Leave every picture out and give back the lines below from the first through the line that holds "face = bm.faces.new([bm.verts.new((x, -1.0, z))", exactly as written.
[Materials provided — start]
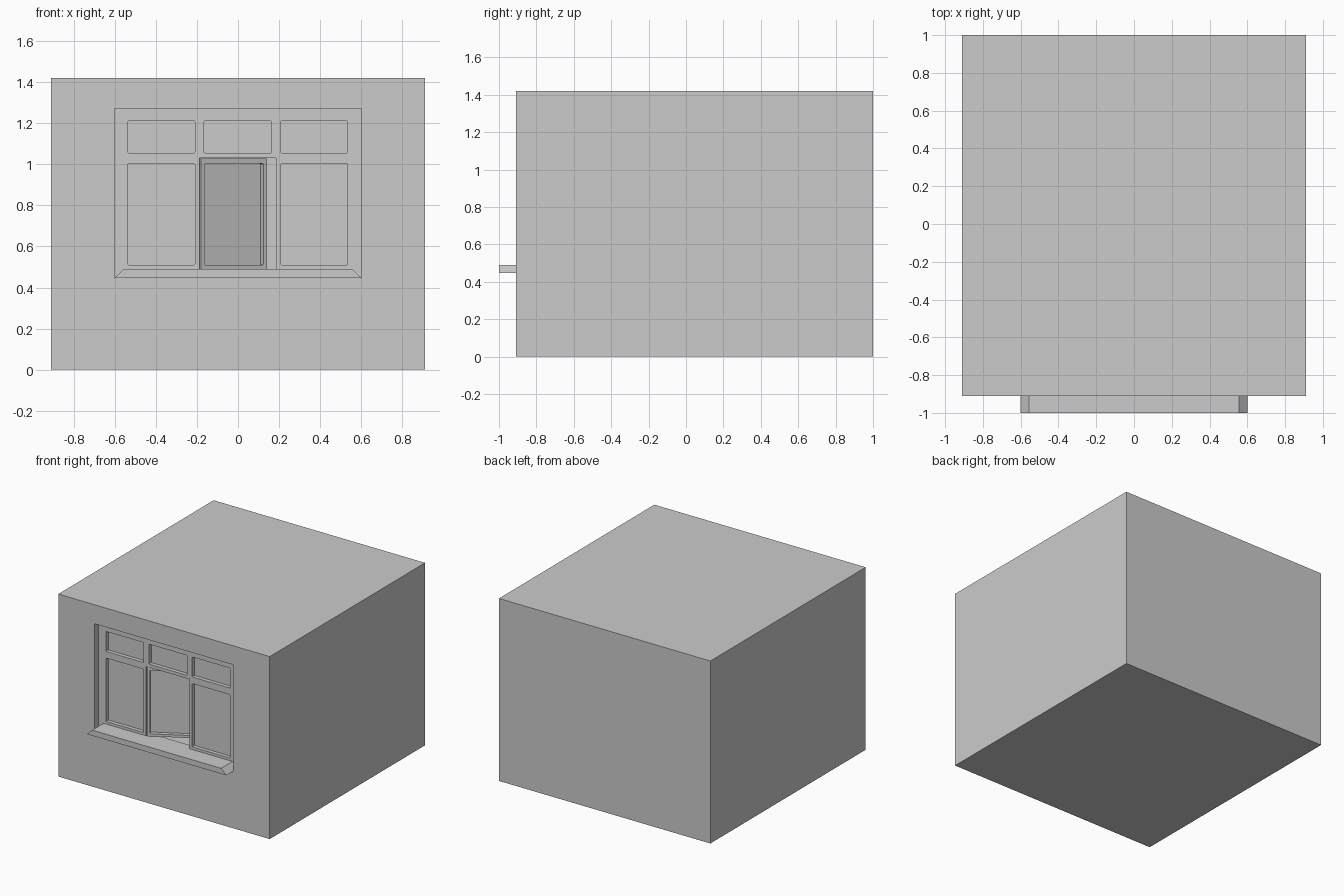
import bpy, bmesh
from math import radians

if "Cube" in bpy.data.objects:
    bpy.data.objects.remove(bpy.data.objects["Cube"])

def add_mesh(name, bm):
    bmesh.ops.recalc_face_normals(bm, faces=bm.faces)
    me = bpy.data.meshes.new(name)
    bm.to_mesh(me)
    bm.free()
    ob = bpy.data.objects.new(name, me)
    bpy.context.collection.objects.link(ob)
    return ob

def box(name, x0, x1, y0, y1, z0, z1, corner=0):
    """Axis-aligned box; corner chamfers the edges running along y."""
    bm = bmesh.new()
    bmesh.ops.create_cube(bm, size=1)
    for v in bm.verts:
        v.co = ((x0, x1)[v.co.x > 0], (y0, y1)[v.co.y > 0], (z0, z1)[v.co.z > 0])
    if corner:
        edges = [e for e in bm.edges if abs(e.verts[0].co.y - e.verts[1].co.y) > 1e-4]
        bmesh.ops.bevel(bm, geom=edges, offset=corner, segments=2, affect='EDGES', profile=0.5)
    return add_mesh(name, bm)

def cut(ob, cutters):
    for c in cutters:
        m = ob.modifiers.new("cut", 'BOOLEAN')
        m.operation, m.solver, m.object = 'DIFFERENCE', 'EXACT', c
    bpy.context.view_layer.objects.active = ob
    for m in list(ob.modifiers):
        bpy.ops.object.modifier_apply(modifier=m.name)
    for c in cutters:
        bpy.data.objects.remove(c)

# hollow room with the window opening
room = box("room_walls", -0.91, 0.91, -0.91, 1.0, 0, 1.42)
cut(room, [box("room_cutter", -0.81, 0.81, -0.81, 0.9, 0.1, 1.32),
           box("opening_cutter", -0.6, 0.6, -0.95, -0.75, 0.447, 1.272)])

# window frame: recessed panes and an open middle bay
FRONT, GLASS, BACK = -0.86, -0.83, -0.81
frame = box("window_frame", -0.6, 0.6, FRONT, BACK, 0.447, 1.272)
cutters = [box("middle_cutter", -0.188, 0.186, -0.95, -0.75, 0.48, 1.03)]
for x0, x1 in ((-0.535, -0.21), (-0.165, 0.163), (0.208, 0.533)):
    cutters.append(box("upper_pane_cutter", x0, x1, -0.95, GLASS, 1.055, 1.21, 0.005))
    if x0 != -0.165:
        cutters.append(box("lower_pane_cutter", x0, x1, -0.95, GLASS, 0.51, 1.003, 0.005))
cut(frame, cutters)

# sill with sloping ends
bm = bmesh.new()
profile = [(-0.6, 0.447), (0.6, 0.447), (0.555, 0.49), (-0.555, 0.49)]
face = bm.faces.new([bm.verts.new((x, -1.0, z)) for x, z in profile])
ext = bmesh.ops.extrude_face_region(bm, geom=[face], use_keep_orig=True)
bmesh.ops.translate(bm, vec=(0, 0.19, 0),
                    verts=[v for v in ext["geom"] if isinstance(v, bmesh.types.BMVert)])
add_mesh("window_sill", bm)

# middle sash, hinged on the left and swung inward
sash = box("open_sash", 0, 0.367, 0, 0.045, 0.49, 1.028)
cut(sash, [box("sash_pane_cutter", 0.02, 0.347, -0.1, 0.03, 0.51, 1.003, 0.005)])
sash.location = (-0.18, FRONT, 0)
sash.rotation_euler.z = radians(29)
[Materials provided — finish]
## Exercise result
import bpy, bmesh
from math import radians

if "Cube" in bpy.data.objects:
    bpy.data.objects.remove(bpy.data.objects["Cube"])

def add_mesh(name, bm):
    bmesh.ops.recalc_face_normals(bm, faces=bm.faces)
    me = bpy.data.meshes.new(name)
    bm.to_mesh(me)
    bm.free()
    ob = bpy.data.objects.new(name, me)
    bpy.context.collection.objects.link(ob)
    return ob

def box(name, x0, x1, y0, y1, z0, z1, corner=0):
    """Axis-aligned box; corner chamfers the edges running along y."""
    bm = bmesh.new()
    bmesh.ops.create_cube(bm, size=1)
    for v in bm.verts:
        v.co = ((x0, x1)[v.co.x > 0], (y0, y1)[v.co.y > 0], (z0, z1)[v.co.z > 0])
    if corner:
        edges = [e for e in bm.edges if abs(e.verts[0].co.y - e.verts[1].co.y) > 1e-4]
        bmesh.ops.bevel(bm, geom=edges, offset=corner, segments=2, affect='EDGES', profile=0.5)
    return add_mesh(name, bm)

def cut(ob, cutters):
    for c in cutters:
        m = ob.modifiers.new("cut", 'BOOLEAN')
        m.operation, m.solver, m.object = 'DIFFERENCE', 'EXACT', c
    bpy.context.view_layer.objects.active = ob
    for m in list(ob.modifiers):
        bpy.ops.object.modifier_apply(modifier=m.name)
    for c in cutters:
        bpy.data.objects.remove(c)

# hollow room with the window opening
room = box("room_walls", -0.91, 0.91, -0.91, 1.0, 0, 1.42)
cut(room, [box("room_cutter", -0.81, 0.81, -0.81, 0.9, 0.1, 1.32),
           box("opening_cutter", -0.6, 0.6, -0.95, -0.75, 0.447, 1.272)])

# window frame: recessed panes and an open middle bay
FRONT, GLASS, BACK = -0.86, -0.83, -0.81
frame = box("window_frame", -0.6, 0.6, FRONT, BACK, 0.447, 1.272)
cutters = [box("middle_cutter", -0.188, 0.186, -0.95, -0.75, 0.48, 1.03)]
for x0, x1 in ((-0.535, -0.21), (-0.165, 0.163), (0.208, 0.533)):
    cutters.append(box("upper_pane_cutter", x0, x1, -0.95, GLASS, 1.055, 1.21, 0.005))
    if x0 != -0.165:
        cutters.append(box("lower_pane_cutter", x0, x1, -0.95, GLASS, 0.51, 1.003, 0.005))
cut(frame, cutters)

# sill with sloping ends
bm = bmesh.new()
profile = [(-0.6, 0.447), (0.6, 0.447), (0.555, 0.49), (-0.555, 0.49)]
face = bm.faces.new([bm.verts.new((x, -1.0, z)) for x, z in profile])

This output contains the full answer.